Sergio will be 39 the next time he steps in the ring and he looked bad last time I'd put him no higher than 5. Also how is Donaire higher than the guy who dominated him a month ago? Head to head should matter.
Come on, guys! Holla before I holla! You know me! I'm down with O-P-P! Boxing is going through a weak period, apparently with that list of toppers. I agree only with where Money May is placed. I strongly disagree where Tim Bradley is placed. But everybodee and dey momma are going to say that I don't like Tim. To that I say nonsense. He cannot help what destiny is serving him anymore than used-by-the-system Jim Jeffrey, or Primo Canera or any fighter targeted by haters for tar babiness. Holla!
My list of the unfortunate tar babies of boxing. 1. James Jackson Jeffries (The cat was ridiculously forced out of a comfortable six-year retirement by racist knuckleheads of those days to come back into the game to shut up "Unforgivable Blackness" Jack Johnson and win the world heavyweight title back for "The white race." WTF! Poor 3J got his made-a-tar-baby-for-white-supremacy arse TORE UP!)
2. Max Schmeling (Poor Max S was a tar baby for the dumb-arse Adolphin -- I mean Adolf -- Hilter's hopes and beliefs of white-race superiority. "Brown Bomber" Joe Louis ripped Schmeling into pieces in less than two rounds.)
3. Primo Canera (The mafia joke and tar baby was feed a lot of stiffs until the mafia wanted to cash out. the mobsters feed the marshmallow gaint to the likes of Max Baer, Joe Louis and Leroy Haynes. They humiliated the giant of those times.

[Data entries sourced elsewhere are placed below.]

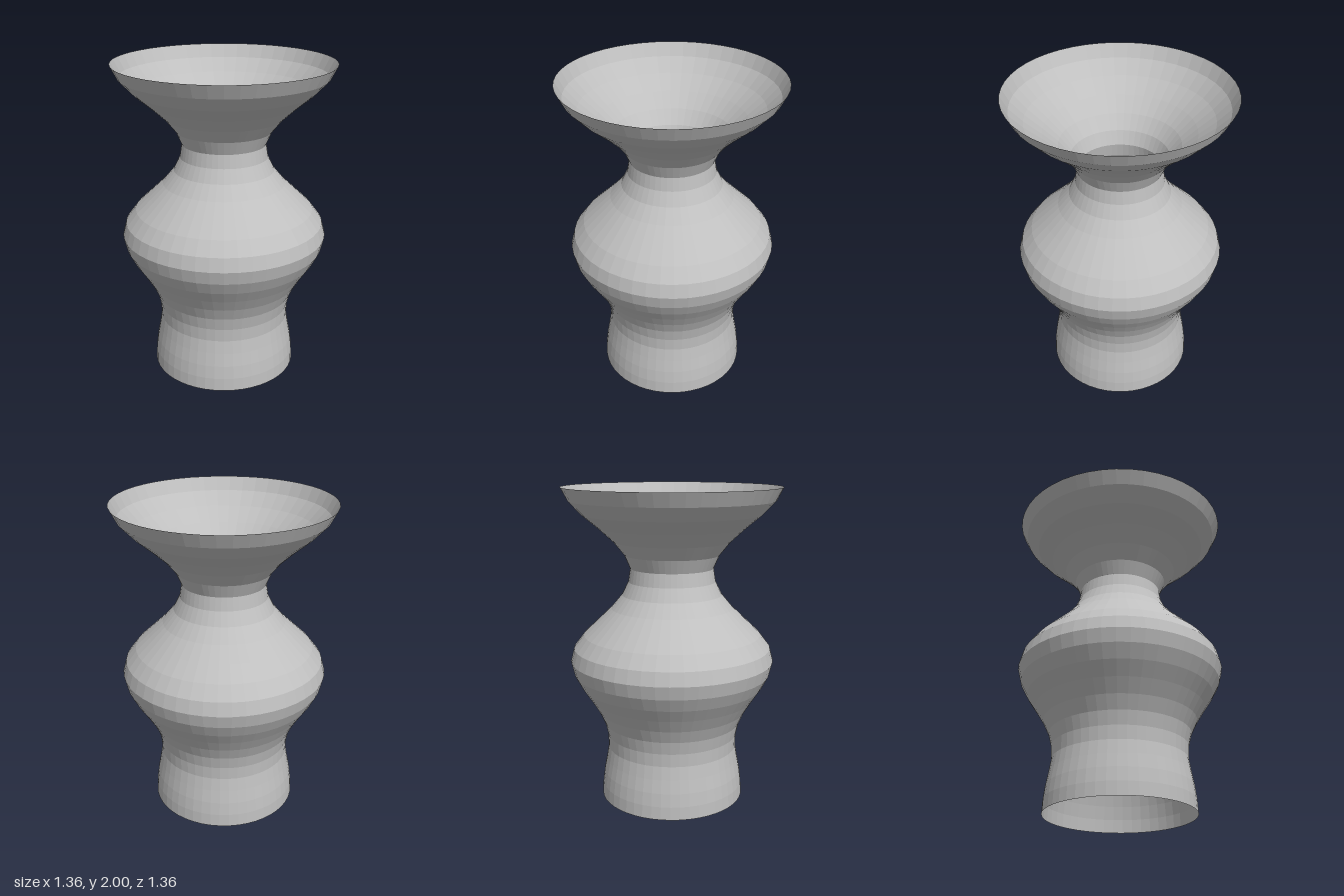
import * as THREE from 'three';

export function createModel() {
  const model = new THREE.Group();
  model.name = 'vase';

  const grey = new THREE.MeshStandardMaterial({ color: 0xbfbfbf, side: THREE.DoubleSide, flatShading: true });
  grey.name = 'light grey';

  // Wall radii at evenly spaced heights, from the foot to the flared rim
  const radii = [
    0.462, 0.458, 0.447, 0.431, 0.417, 0.42, 0.439, // foot and lower waist
    0.477, 0.527, 0.582, 0.626, 0.646, 0.624,       // belly
    0.56, 0.472, 0.385, 0.315, 0.275, 0.262,        // shoulder and neck
    0.298, 0.366, 0.457, 0.557, 0.637, 0.68,        // flared mouth
  ];
  const height = 2;
  const profile = radii.map((r, i) => new THREE.Vector2(r, (height * i) / (radii.length - 1)));

  // Thin open wall, with neither floor nor lid
  const wall = new THREE.Mesh(new THREE.LatheGeometry(profile, 48), grey);
  wall.name = 'vaseWall';
  model.add(wall);

  return model;
}
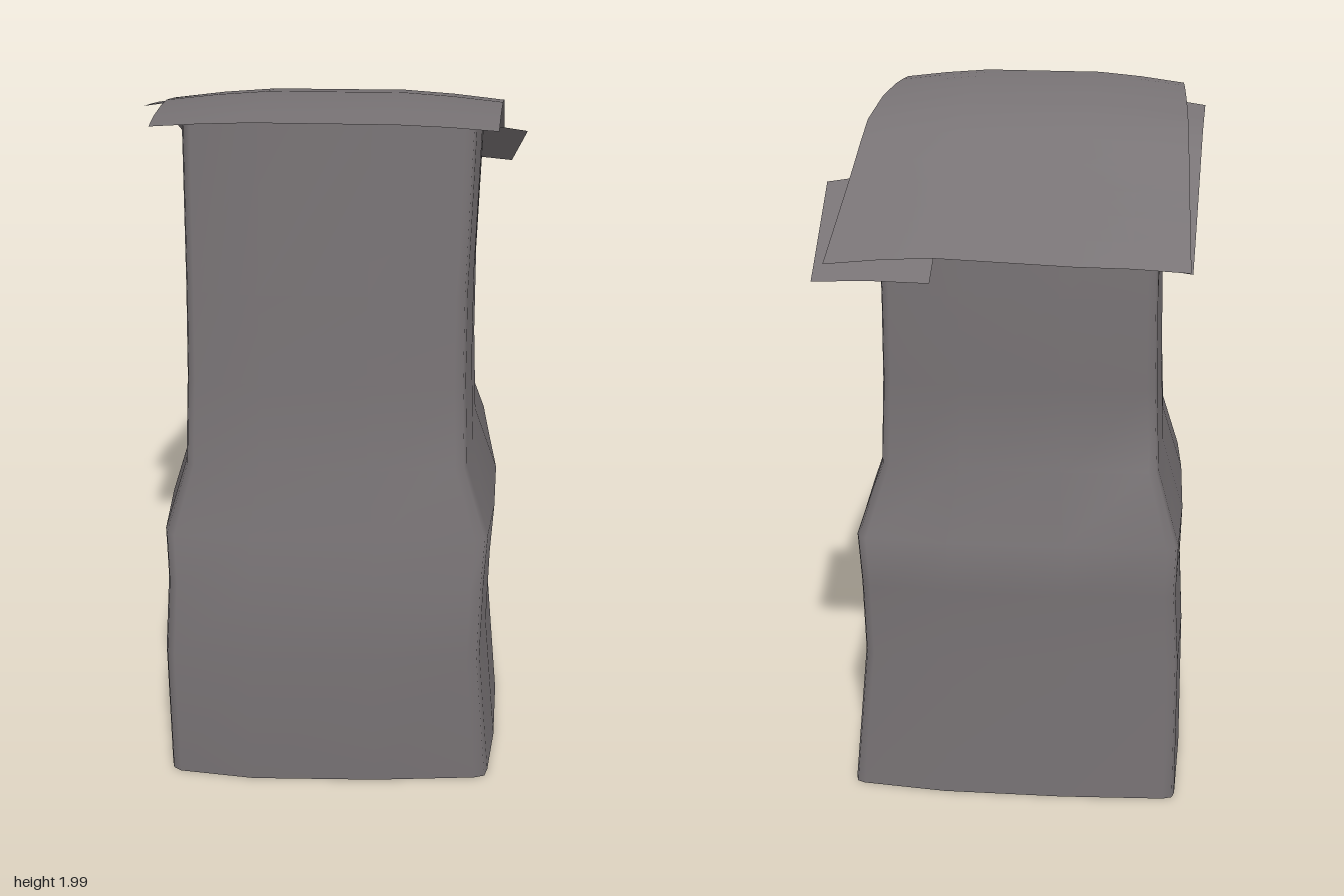
import * as THREE from 'three';

const stone = new THREE.MeshStandardMaterial({ color: 0x777274, side: THREE.DoubleSide });
stone.name = 'weathered stone';

// Linear lookup in a short list of [key, value] pairs, keys descending
function lookup(table, key) {
  for (let i = 1; i < table.length; i++) {
    const [k0, v0] = table[i - 1], [k1, v1] = table[i];
    if (key >= k1 || i === table.length - 1) return v0 + (v1 - v0) * (key - k0) / (k1 - k0);
  }
}

// Height of the curved roof: a ridge falling to the back, drooping to the sides
const ridge = [[0.56, 1.996], [0.4, 2.0], [0.2, 1.985], [0, 1.942], [-0.2, 1.82], [-0.5, 1.652], [-0.6, 1.598]];
const roofY = (x, z) => lookup(ridge, z) - 0.032 * (x / 0.46) ** 2;

// Surface through a list of equally long rows of [x, y, z] points
function skin(rows, closed) {
  const n = rows[0].length, index = [];
  for (let r = 0; r < rows.length - 1; r++) {
    for (let c = 0; c < (closed ? n : n - 1); c++) {
      const a = r * n + c, b = r * n + (c + 1) % n;
      index.push(a, b, b + n, a, b + n, a + n);
    }
  }
  const g = new THREE.BufferGeometry();
  g.setAttribute('position', new THREE.Float32BufferAttribute(rows.flat(2), 3));
  g.setIndex(index);
  g.computeVertexNormals();
  return g;
}

// Thin roof sheet stretched between a front and a back edge of [x, z] points
function roofSheet(name, front, back, drop) {
  const rows = [], steps = 12;
  for (let i = 0; i <= steps; i++) {
    const t = i / steps;
    rows.push(front.map(([fx, fz], c) => {
      const x = fx + (back[c][0] - fx) * t, z = fz + (back[c][1] - fz) * t;
      return [x, roofY(x, z) - drop, z];
    }));
  }
  const mesh = new THREE.Mesh(skin(rows, false), stone);
  mesh.name = name;
  return mesh;
}

export function createModel() {
  const model = new THREE.Group();
  model.name = 'chimney';

  // Bulging square cross-section with rounded corners, counterclockwise from above
  const section = [
    [-0.98, 0.86], [-0.965, 0.92], [-0.92, 0.95], [-0.48, 1], [0.25, 0.98],
    [0.84, 0.93], [0.9, 0.91], [0.92, 0.85], [0.97, 0.5], [1, 0], [0.97, -0.5],
    [0.95, -0.88], [0.935, -0.93], [0.89, -0.95], [0.4, -1], [-0.3, -1],
    [-0.9, -0.97], [-0.955, -0.95], [-0.97, -0.9], [-1, -0.3], [-1, 0.4],
  ];
  // Levels: y, left x, right x, back z, front z
  const levels = [
    [0, -0.505, 0.49, -0.43, 0.55], [0.43, -0.5, 0.448, -0.418, 0.57],
    [0.65, -0.487, 0.452, -0.42, 0.537], [0.8, -0.49, 0.46, -0.425, 0.525],
    [1.0, -0.427, 0.39, -0.355, 0.48], [1.25, -0.415, 0.378, -0.36, 0.462],
    [1.5, -0.41, 0.375, -0.36, 0.445], [3, -0.405, 0.385, -0.355, 0.422],
  ];
  const rings = levels.map(([y, x0, x1, z0, z1]) => section.map(([u, v]) => {
    const x = (x0 + x1) / 2 + u * (x1 - x0) / 2, z = (z0 + z1) / 2 + v * (z1 - z0) / 2;
    // The last ring is trimmed to the underside of the roof
    return [x, Math.min(y, 1.957, roofY(x, z) - 0.01), z];
  }));
  const body = new THREE.Mesh(skin(rings.reverse().map(r => r.slice().reverse()), true), stone);
  body.name = 'shaft';
  // Rings run top to bottom and clockwise, so reverse the faces if they look inward
  const p = body.geometry.attributes.position, nrm = body.geometry.attributes.normal;
  if (p.getX(0) * nrm.getX(0) + p.getZ(0) * nrm.getZ(0) < 0) {
    body.geometry.setIndex(Array.from(body.geometry.index.array).reverse());
    body.geometry.computeVertexNormals();
  }
  model.add(body);

  // Main roof and two patch sheets sticking out below it
  model.add(roofSheet('roof',
    [[-0.46, 0.5], [-0.33, 0.525], [-0.2, 0.545], [0.15, 0.555], [0.28, 0.543], [0.4, 0.53]],
    [[-0.48, -0.505], [-0.33, -0.518], [-0.18, -0.53], [0.185, -0.51], [0.32, -0.505], [0.475, -0.5]], 0));
  model.add(roofSheet('leftPatch',
    [[-0.52, 0.21], [-0.46, 0.21], [-0.4, 0.21]], [[-0.485, -0.5], [-0.44, -0.5], [-0.39, -0.5]], 0.006));
  model.add(roofSheet('rearPatch',
    [[0.185, -0.175], [0.35, -0.18], [0.52, -0.185]], [[0.185, -0.575], [0.34, -0.555], [0.5, -0.535]], 0.015));
  return model;
}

4. Julio Cesar Chavez (The great Julio Cesar Chavez had been cut in training and put on make up on his face to hide the bad cuts. The now Big Money Oscar De la Hoyas opened up the cut with his very first punch. The bout was eventually stop. No way was this fight was going to be cancelled. So thus, it was a tar-baby time for the great JCC.)
5. Tim Bradley (Dude got his arse beat in 11 rounds of 12 round by Da Manny, but the crooks that be gave the running bambi a gifted split decision. The big-footed, shoe-size 12 bambi-fighting Bradley was selected to serve as the tar baby, because the dark forces wanted to show Da Manny not to take his time coming to the squared jungle to fight, because he wanted to finish watching a basketball game on television. In Bradley's next fight, Bradley got knocked down three times -- one officially -- but the homeboy judges that be gave him a lifted decision.)
It must be something in the water in Cali. WTF! Tar baby fighters -- 3J and the Cali Cranium Crusher -- over a hundred years apart.
If you are low-batt on the brain power, look up the meaning of "Tar Baby." Holla!